HOW TO COMPLETE THIS TASK.
Go to the line holding "lerp(INNER, y), MID" in the entries below and write out exactly every line down to and including the line holding "y = .225 + i * .04".

(Source texts of formatted documents)

BEGIN

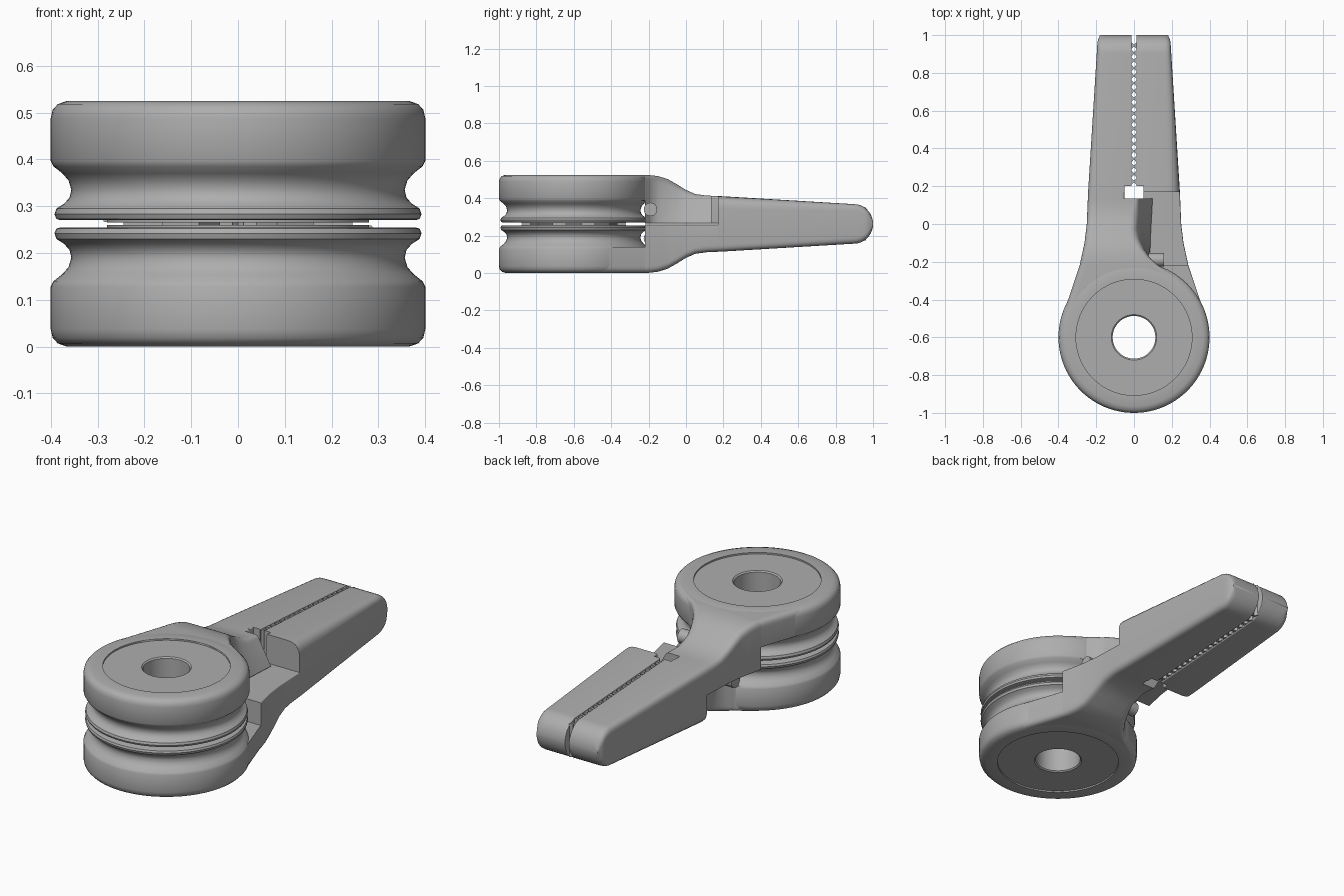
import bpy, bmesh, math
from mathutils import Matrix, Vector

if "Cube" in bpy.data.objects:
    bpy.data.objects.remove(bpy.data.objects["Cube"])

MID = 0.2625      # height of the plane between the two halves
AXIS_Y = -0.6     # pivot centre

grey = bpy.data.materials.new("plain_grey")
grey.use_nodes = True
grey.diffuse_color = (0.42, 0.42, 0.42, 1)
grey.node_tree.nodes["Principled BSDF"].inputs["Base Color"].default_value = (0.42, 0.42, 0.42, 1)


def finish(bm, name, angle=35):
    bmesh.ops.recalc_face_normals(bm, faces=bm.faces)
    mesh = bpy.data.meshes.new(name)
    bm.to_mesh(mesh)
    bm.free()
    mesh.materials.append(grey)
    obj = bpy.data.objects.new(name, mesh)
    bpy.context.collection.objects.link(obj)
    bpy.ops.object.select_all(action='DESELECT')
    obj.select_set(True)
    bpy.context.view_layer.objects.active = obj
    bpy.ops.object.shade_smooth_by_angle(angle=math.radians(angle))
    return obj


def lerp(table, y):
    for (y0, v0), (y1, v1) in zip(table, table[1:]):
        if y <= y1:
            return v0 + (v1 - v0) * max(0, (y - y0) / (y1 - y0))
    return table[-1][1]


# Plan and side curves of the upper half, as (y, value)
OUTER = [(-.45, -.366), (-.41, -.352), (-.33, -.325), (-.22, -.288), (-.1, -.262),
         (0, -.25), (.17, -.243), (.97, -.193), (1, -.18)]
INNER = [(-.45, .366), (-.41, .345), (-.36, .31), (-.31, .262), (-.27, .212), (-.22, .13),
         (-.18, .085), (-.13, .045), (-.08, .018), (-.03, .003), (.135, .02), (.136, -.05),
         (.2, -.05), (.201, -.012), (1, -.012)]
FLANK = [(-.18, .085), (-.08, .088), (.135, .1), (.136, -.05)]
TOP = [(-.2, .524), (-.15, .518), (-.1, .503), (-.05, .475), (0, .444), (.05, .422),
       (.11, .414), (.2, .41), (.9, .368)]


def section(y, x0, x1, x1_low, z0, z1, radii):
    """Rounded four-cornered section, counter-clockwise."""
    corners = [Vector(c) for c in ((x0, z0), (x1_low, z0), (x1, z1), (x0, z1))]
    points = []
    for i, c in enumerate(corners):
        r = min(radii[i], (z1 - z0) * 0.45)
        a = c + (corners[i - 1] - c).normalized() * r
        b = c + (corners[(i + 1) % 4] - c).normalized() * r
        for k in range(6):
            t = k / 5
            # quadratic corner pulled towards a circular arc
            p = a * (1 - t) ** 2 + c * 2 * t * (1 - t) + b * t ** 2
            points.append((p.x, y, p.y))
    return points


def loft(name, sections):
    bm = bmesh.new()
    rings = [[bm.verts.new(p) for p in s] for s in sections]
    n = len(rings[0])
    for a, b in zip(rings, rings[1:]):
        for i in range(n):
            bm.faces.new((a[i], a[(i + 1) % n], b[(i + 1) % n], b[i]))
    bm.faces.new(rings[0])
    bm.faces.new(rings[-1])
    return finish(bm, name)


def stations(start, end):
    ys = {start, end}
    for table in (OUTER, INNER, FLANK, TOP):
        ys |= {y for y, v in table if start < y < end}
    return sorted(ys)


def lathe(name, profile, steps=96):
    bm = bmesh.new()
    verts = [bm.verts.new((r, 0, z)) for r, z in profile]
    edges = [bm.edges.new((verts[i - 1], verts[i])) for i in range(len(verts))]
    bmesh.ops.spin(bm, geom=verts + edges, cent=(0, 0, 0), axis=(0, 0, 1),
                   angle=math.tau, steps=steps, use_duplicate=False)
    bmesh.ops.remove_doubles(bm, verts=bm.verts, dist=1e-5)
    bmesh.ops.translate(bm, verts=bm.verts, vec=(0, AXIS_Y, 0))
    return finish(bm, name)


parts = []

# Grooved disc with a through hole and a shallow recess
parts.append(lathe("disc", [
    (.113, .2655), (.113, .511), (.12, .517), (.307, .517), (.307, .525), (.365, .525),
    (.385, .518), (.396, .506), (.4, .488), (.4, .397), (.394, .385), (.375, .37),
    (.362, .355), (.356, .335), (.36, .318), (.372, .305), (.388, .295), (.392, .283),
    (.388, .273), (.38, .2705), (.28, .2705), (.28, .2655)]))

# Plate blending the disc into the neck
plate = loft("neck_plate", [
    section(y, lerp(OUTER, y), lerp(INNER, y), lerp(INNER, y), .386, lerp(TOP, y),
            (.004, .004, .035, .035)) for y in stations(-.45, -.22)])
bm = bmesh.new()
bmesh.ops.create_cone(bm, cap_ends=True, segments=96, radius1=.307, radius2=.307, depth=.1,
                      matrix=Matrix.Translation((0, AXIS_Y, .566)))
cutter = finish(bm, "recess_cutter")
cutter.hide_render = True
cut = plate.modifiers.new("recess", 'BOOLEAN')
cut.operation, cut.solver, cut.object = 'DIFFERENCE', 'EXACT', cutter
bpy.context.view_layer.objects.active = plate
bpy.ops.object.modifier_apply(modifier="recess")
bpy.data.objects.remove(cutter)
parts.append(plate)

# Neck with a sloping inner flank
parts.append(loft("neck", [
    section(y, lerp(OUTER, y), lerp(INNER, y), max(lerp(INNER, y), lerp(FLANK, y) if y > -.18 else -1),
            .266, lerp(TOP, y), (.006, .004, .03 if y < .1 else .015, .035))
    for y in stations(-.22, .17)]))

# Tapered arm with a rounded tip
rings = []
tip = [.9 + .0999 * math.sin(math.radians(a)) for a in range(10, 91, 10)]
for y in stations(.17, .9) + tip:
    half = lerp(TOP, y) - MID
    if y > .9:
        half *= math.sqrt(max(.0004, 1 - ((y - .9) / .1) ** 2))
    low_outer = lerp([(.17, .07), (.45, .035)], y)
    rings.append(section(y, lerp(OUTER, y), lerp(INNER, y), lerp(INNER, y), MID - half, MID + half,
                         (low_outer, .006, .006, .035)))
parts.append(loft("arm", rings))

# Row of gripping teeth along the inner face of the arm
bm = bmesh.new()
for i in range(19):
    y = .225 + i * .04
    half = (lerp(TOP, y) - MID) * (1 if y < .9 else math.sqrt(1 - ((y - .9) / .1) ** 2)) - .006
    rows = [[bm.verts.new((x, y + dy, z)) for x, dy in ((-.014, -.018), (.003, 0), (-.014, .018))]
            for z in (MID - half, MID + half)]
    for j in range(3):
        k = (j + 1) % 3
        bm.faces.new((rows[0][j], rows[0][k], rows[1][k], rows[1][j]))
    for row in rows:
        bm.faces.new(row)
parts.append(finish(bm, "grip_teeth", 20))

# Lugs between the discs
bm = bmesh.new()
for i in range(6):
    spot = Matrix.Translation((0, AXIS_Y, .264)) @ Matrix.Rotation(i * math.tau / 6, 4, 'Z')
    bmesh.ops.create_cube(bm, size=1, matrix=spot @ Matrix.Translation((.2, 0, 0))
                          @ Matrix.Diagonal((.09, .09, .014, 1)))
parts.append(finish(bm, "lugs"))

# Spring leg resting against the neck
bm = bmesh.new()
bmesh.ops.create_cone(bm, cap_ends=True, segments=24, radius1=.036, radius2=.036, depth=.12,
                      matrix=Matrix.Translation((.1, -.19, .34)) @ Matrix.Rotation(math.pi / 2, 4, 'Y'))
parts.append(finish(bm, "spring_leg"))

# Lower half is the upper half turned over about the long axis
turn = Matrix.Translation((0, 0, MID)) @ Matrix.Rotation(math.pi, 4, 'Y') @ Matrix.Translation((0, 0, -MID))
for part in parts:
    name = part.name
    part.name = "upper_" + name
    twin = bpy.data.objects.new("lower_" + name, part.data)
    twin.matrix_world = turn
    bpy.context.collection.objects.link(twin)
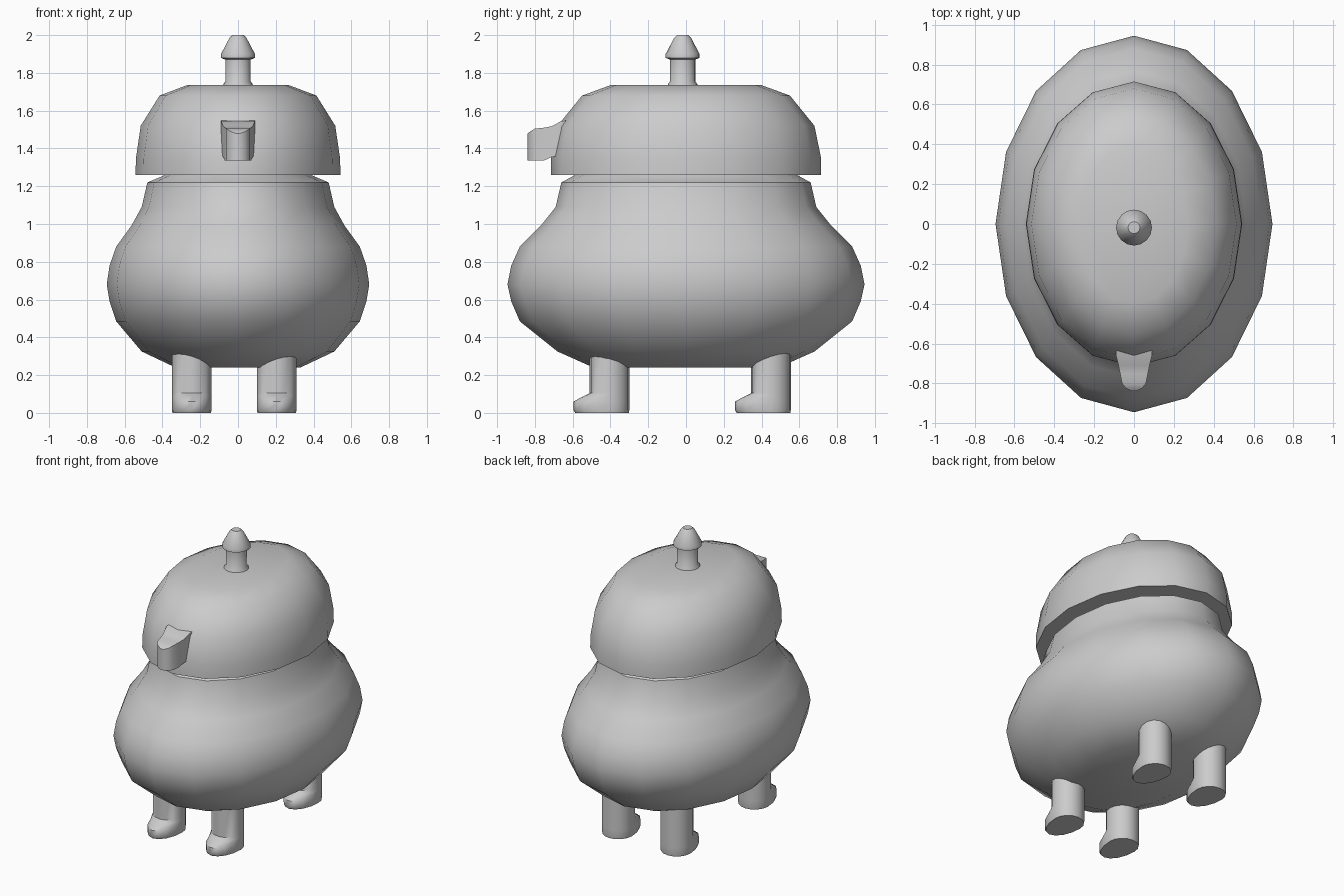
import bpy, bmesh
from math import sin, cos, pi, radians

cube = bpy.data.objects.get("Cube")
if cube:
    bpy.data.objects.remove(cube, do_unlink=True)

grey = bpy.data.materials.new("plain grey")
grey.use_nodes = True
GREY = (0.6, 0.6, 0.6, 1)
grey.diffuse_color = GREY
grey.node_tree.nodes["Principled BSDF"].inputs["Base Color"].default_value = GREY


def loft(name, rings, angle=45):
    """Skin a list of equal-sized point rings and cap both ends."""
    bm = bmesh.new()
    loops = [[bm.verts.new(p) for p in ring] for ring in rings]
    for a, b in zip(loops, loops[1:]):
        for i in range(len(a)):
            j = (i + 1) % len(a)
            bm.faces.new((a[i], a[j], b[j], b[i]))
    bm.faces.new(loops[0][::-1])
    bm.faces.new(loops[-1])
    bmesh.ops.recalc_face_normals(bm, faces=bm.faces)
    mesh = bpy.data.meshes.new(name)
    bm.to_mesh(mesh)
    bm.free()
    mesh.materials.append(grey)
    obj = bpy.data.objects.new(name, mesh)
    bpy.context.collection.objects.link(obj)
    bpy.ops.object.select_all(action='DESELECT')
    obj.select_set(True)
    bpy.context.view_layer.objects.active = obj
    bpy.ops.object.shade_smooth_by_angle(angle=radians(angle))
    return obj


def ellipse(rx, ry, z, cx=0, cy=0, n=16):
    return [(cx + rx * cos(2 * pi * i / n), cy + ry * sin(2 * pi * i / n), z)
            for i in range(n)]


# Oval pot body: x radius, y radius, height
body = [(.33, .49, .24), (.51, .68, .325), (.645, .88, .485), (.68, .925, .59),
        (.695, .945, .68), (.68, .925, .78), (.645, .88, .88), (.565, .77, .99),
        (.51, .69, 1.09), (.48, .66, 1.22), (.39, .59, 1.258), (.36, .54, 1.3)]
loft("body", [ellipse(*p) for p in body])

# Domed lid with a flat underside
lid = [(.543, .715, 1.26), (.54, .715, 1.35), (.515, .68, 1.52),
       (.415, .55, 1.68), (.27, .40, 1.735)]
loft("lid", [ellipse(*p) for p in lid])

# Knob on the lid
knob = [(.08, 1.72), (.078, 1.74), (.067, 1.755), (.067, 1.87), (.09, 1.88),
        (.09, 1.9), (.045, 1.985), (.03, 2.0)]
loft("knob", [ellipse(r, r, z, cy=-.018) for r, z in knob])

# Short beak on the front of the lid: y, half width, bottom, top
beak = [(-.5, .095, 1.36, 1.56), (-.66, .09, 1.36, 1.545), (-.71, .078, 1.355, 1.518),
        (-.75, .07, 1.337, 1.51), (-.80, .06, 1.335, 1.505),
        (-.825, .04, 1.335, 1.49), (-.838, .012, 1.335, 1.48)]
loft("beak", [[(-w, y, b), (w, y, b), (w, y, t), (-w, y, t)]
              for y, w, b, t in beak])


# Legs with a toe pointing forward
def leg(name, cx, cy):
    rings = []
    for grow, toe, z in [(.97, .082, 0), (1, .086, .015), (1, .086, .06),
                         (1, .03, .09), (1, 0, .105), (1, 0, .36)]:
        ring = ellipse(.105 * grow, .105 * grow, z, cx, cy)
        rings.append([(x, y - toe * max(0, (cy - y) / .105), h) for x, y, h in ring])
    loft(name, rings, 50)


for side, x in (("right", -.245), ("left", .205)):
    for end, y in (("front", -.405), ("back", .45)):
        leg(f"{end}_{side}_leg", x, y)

END

YOUR RESPONSE.
    rings.append(section(y, lerp(OUTER, y), lerp(INNER, y), lerp(INNER, y), MID - half, MID + half,
                         (low_outer, .006, .006, .035)))
parts.append(loft("arm", rings))

# Row of gripping teeth along the inner face of the arm
bm = bmesh.new()
for i in range(19):
    y = .225 + i * .04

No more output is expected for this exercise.